__Work item__. Set down each entry below exactly as written, keeping the pictures out.

Source texts of formatted documents:
═══
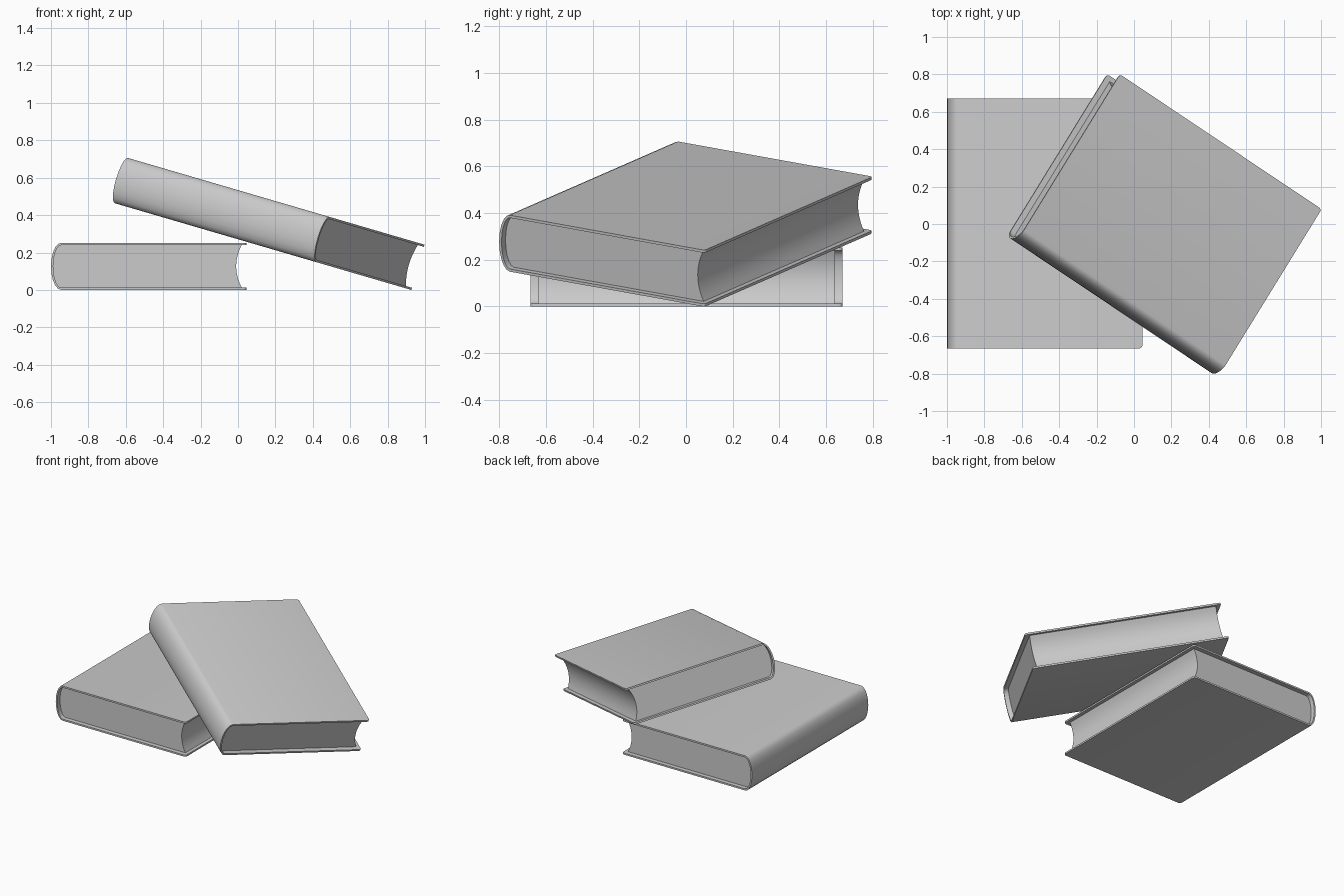
import bpy, bmesh, math
from mathutils import Matrix

if "Cube" in bpy.data.objects:
    bpy.data.objects.remove(bpy.data.objects["Cube"])

W, L, T = 1.045, 1.335, 0.252      # cover width, spine length, thickness
D, C, INSET = 0.055, 0.012, 0.032  # spine bulge, board thickness, page inset
X0, X1 = -W / 2, W / 2


def spine_arc(depth, half, n=10):
    """Half ellipse bulging to -x, from top to bottom."""
    return [(X0 + D - depth * math.cos(t), half * math.sin(t))
            for t in (math.pi / 2 - math.pi * i / n for i in range(n + 1))]


def extrude_profile(name, pts, length, matrix, round_x=None):
    bm = bmesh.new()
    face = bm.faces.new([bm.verts.new((x, -length / 2, z)) for x, z in pts])
    new = bmesh.ops.extrude_face_region(bm, geom=[face])["geom"]
    bmesh.ops.translate(bm, vec=(0, length, 0),
                        verts=[g for g in new if isinstance(g, bmesh.types.BMVert)])
    bmesh.ops.recalc_face_normals(bm, faces=bm.faces[:])
    if round_x is not None:        # round the free corners of the boards
        corners = [e for e in bm.edges
                   if all(abs(v.co.x - round_x) < 1e-5 for v in e.verts)
                   and abs(e.verts[0].co.y - e.verts[1].co.y) < 1e-5]
        bmesh.ops.bevel(bm, geom=corners, offset=0.016, segments=4,
                        profile=0.5, affect='EDGES')
    mesh = bpy.data.meshes.new(name)
    bm.to_mesh(mesh)
    bm.free()
    ob = bpy.data.objects.new(name, mesh)
    bpy.context.collection.objects.link(ob)
    ob.matrix_world = matrix
    bpy.ops.object.select_all(action='DESELECT')
    ob.select_set(True)
    bpy.context.view_layer.objects.active = ob
    bpy.ops.object.shade_smooth_by_angle(angle=math.radians(35))


def book(name, matrix):
    h, hi = T / 2, T / 2 - C
    inner = spine_arc(D - C, hi)
    # hard cover: two boards joined by the rounded spine
    cover = ([(X1, h)] + spine_arc(D, h) + [(X1, -h), (X1, -hi)]
             + inner[::-1] + [(X1, hi)])
    extrude_profile(name + "_cover", cover, L, matrix, X1)
    # page block with hollow fore-edge
    n = 10
    fore = []
    for i in range(n + 1):
        s = -1 + 2 * i / n
        fore.append((X1 - 0.055 + 0.03 * s * s, hi * s))
    extrude_profile(name + "_pages", inner + fore, L - 2 * INSET, matrix)


# book lying flat
book("flat_book", Matrix.Translation((-0.4775, 0.0025, T / 2)))
# book turned and leaning on the first
book("leaning_book", Matrix.Translation((0.158, 0.0, 0.356))
     @ Matrix.Rotation(math.radians(16.3), 4, 'Y')
     @ Matrix.Rotation(math.radians(57.3), 4, 'Z'))
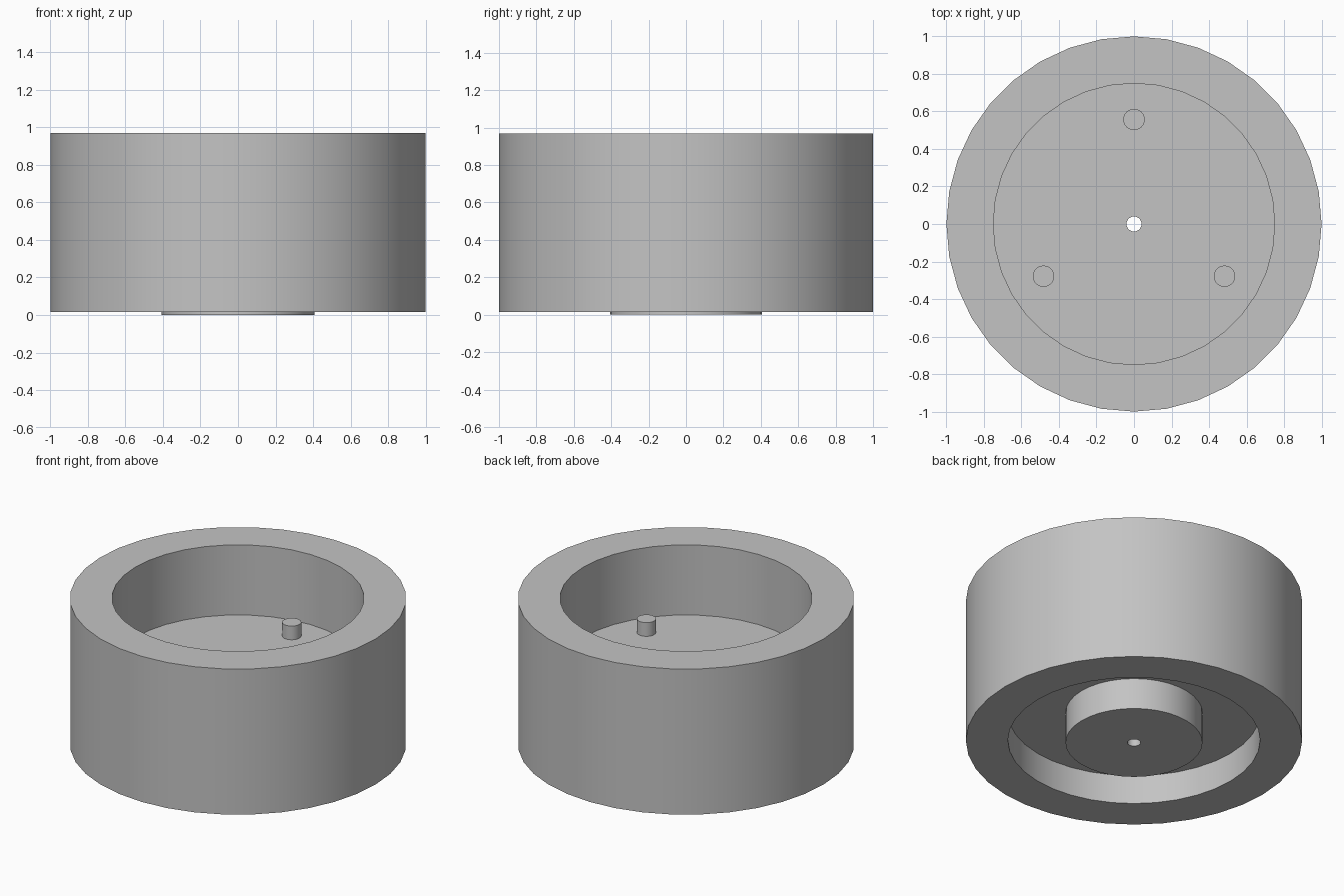
import bpy
import math

cube = bpy.data.objects.get("Cube")
if cube:
    bpy.data.objects.remove(cube)

SEGMENTS = 36
BASE, TOP, FLOOR, UNDERSIDE = 0.015, 0.97, 0.51, 0.205
BORE, BOSS, INNER, SEAM, OUTER = 0.04, 0.407, 0.75, 0.85, 1.0

grey = bpy.data.materials.new("plain grey")
grey.use_nodes = True
colour = (0.55, 0.55, 0.55, 1)
grey.diffuse_color = colour
grey.node_tree.nodes["Principled BSDF"].inputs["Base Color"].default_value = colour


def finish(obj):
    """Give the part its colour and smooth its round walls."""
    obj.data.materials.append(grey)
    bpy.ops.object.select_all(action="DESELECT")
    obj.select_set(True)
    bpy.context.view_layer.objects.active = obj
    bpy.ops.object.shade_smooth_by_angle(angle=math.radians(30))


def lathe(name, profile):
    """Turn a closed (radius, height) profile, counter-clockwise, about z."""
    n = len(profile)
    verts, faces = [], []
    for s in range(SEGMENTS):
        a = math.tau * s / SEGMENTS
        verts += [(r * math.cos(a), r * math.sin(a), z) for r, z in profile]
        t = (s + 1) % SEGMENTS
        for i in range(n):
            j = (i + 1) % n
            faces.append((s * n + i, t * n + i, t * n + j, s * n + j))
    mesh = bpy.data.meshes.new(name)
    mesh.from_pydata(verts, [], faces)
    obj = bpy.data.objects.new(name, mesh)
    bpy.context.collection.objects.link(obj)
    finish(obj)


# Hub: bored web with a boss below and a rim around it
lathe("wheel_hub", [
    (BORE, 0), (BOSS, 0), (BOSS, UNDERSIDE), (INNER, UNDERSIDE),
    (INNER, BASE), (SEAM, BASE), (SEAM, TOP), (INNER, TOP),
    (INNER, FLOOR), (BORE, FLOOR)])

# Outer tread ring around the rim
lathe("tread_ring", [(SEAM, BASE), (OUTER, BASE), (OUTER, TOP), (SEAM, TOP)])

# Three pegs standing on the web
for k, name in enumerate(("back_peg", "front_right_peg", "front_left_peg")):
    a = math.radians(90 + 120 * k)
    bpy.ops.mesh.primitive_cylinder_add(
        vertices=24, radius=0.057, depth=0.1,
        location=(0.557 * math.cos(a), 0.557 * math.sin(a), FLOOR + 0.04))
    peg = bpy.context.object
    peg.name = name
    finish(peg)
═══
__Reply to the exercise__.
import bpy, bmesh, math
from mathutils import Matrix

if "Cube" in bpy.data.objects:
    bpy.data.objects.remove(bpy.data.objects["Cube"])

W, L, T = 1.045, 1.335, 0.252      # cover width, spine length, thickness
D, C, INSET = 0.055, 0.012, 0.032  # spine bulge, board thickness, page inset
X0, X1 = -W / 2, W / 2


def spine_arc(depth, half, n=10):
    """Half ellipse bulging to -x, from top to bottom."""
    return [(X0 + D - depth * math.cos(t), half * math.sin(t))
            for t in (math.pi / 2 - math.pi * i / n for i in range(n + 1))]


def extrude_profile(name, pts, length, matrix, round_x=None):
    bm = bmesh.new()
    face = bm.faces.new([bm.verts.new((x, -length / 2, z)) for x, z in pts])
    new = bmesh.ops.extrude_face_region(bm, geom=[face])["geom"]
    bmesh.ops.translate(bm, vec=(0, length, 0),
                        verts=[g for g in new if isinstance(g, bmesh.types.BMVert)])
    bmesh.ops.recalc_face_normals(bm, faces=bm.faces[:])
    if round_x is not None:        # round the free corners of the boards
        corners = [e for e in bm.edges
                   if all(abs(v.co.x - round_x) < 1e-5 for v in e.verts)
                   and abs(e.verts[0].co.y - e.verts[1].co.y) < 1e-5]
        bmesh.ops.bevel(bm, geom=corners, offset=0.016, segments=4,
                        profile=0.5, affect='EDGES')
    mesh = bpy.data.meshes.new(name)
    bm.to_mesh(mesh)
    bm.free()
    ob = bpy.data.objects.new(name, mesh)
    bpy.context.collection.objects.link(ob)
    ob.matrix_world = matrix
    bpy.ops.object.select_all(action='DESELECT')
    ob.select_set(True)
    bpy.context.view_layer.objects.active = ob
    bpy.ops.object.shade_smooth_by_angle(angle=math.radians(35))


def book(name, matrix):
    h, hi = T / 2, T / 2 - C
    inner = spine_arc(D - C, hi)
    # hard cover: two boards joined by the rounded spine
    cover = ([(X1, h)] + spine_arc(D, h) + [(X1, -h), (X1, -hi)]
             + inner[::-1] + [(X1, hi)])
    extrude_profile(name + "_cover", cover, L, matrix, X1)
    # page block with hollow fore-edge
    n = 10
    fore = []
    for i in range(n + 1):
        s = -1 + 2 * i / n
        fore.append((X1 - 0.055 + 0.03 * s * s, hi * s))
    extrude_profile(name + "_pages", inner + fore, L - 2 * INSET, matrix)


# book lying flat
book("flat_book", Matrix.Translation((-0.4775, 0.0025, T / 2)))
# book turned and leaning on the first
book("leaning_book", Matrix.Translation((0.158, 0.0, 0.356))
     @ Matrix.Rotation(math.radians(16.3), 4, 'Y')
     @ Matrix.Rotation(math.radians(57.3), 4, 'Z'))
import bpy
import math

cube = bpy.data.objects.get("Cube")
if cube:
    bpy.data.objects.remove(cube)

SEGMENTS = 36
BASE, TOP, FLOOR, UNDERSIDE = 0.015, 0.97, 0.51, 0.205
BORE, BOSS, INNER, SEAM, OUTER = 0.04, 0.407, 0.75, 0.85, 1.0

grey = bpy.data.materials.new("plain grey")
grey.use_nodes = True
colour = (0.55, 0.55, 0.55, 1)
grey.diffuse_color = colour
grey.node_tree.nodes["Principled BSDF"].inputs["Base Color"].default_value = colour


def finish(obj):
    """Give the part its colour and smooth its round walls."""
    obj.data.materials.append(grey)
    bpy.ops.object.select_all(action="DESELECT")
    obj.select_set(True)
    bpy.context.view_layer.objects.active = obj
    bpy.ops.object.shade_smooth_by_angle(angle=math.radians(30))


def lathe(name, profile):
    """Turn a closed (radius, height) profile, counter-clockwise, about z."""
    n = len(profile)
    verts, faces = [], []
    for s in range(SEGMENTS):
        a = math.tau * s / SEGMENTS
        verts += [(r * math.cos(a), r * math.sin(a), z) for r, z in profile]
        t = (s + 1) % SEGMENTS
        for i in range(n):
            j = (i + 1) % n
            faces.append((s * n + i, t * n + i, t * n + j, s * n + j))
    mesh = bpy.data.meshes.new(name)
    mesh.from_pydata(verts, [], faces)
    obj = bpy.data.objects.new(name, mesh)
    bpy.context.collection.objects.link(obj)
    finish(obj)


# Hub: bored web with a boss below and a rim around it
lathe("wheel_hub", [
    (BORE, 0), (BOSS, 0), (BOSS, UNDERSIDE), (INNER, UNDERSIDE),
    (INNER, BASE), (SEAM, BASE), (SEAM, TOP), (INNER, TOP),
    (INNER, FLOOR), (BORE, FLOOR)])

# Outer tread ring around the rim
lathe("tread_ring", [(SEAM, BASE), (OUTER, BASE), (OUTER, TOP), (SEAM, TOP)])

# Three pegs standing on the web
for k, name in enumerate(("back_peg", "front_right_peg", "front_left_peg")):
    a = math.radians(90 + 120 * k)
    bpy.ops.mesh.primitive_cylinder_add(
        vertices=24, radius=0.057, depth=0.1,
        location=(0.557 * math.cos(a), 0.557 * math.sin(a), FLOOR + 0.04))
    peg = bpy.context.object
    peg.name = name
    finish(peg)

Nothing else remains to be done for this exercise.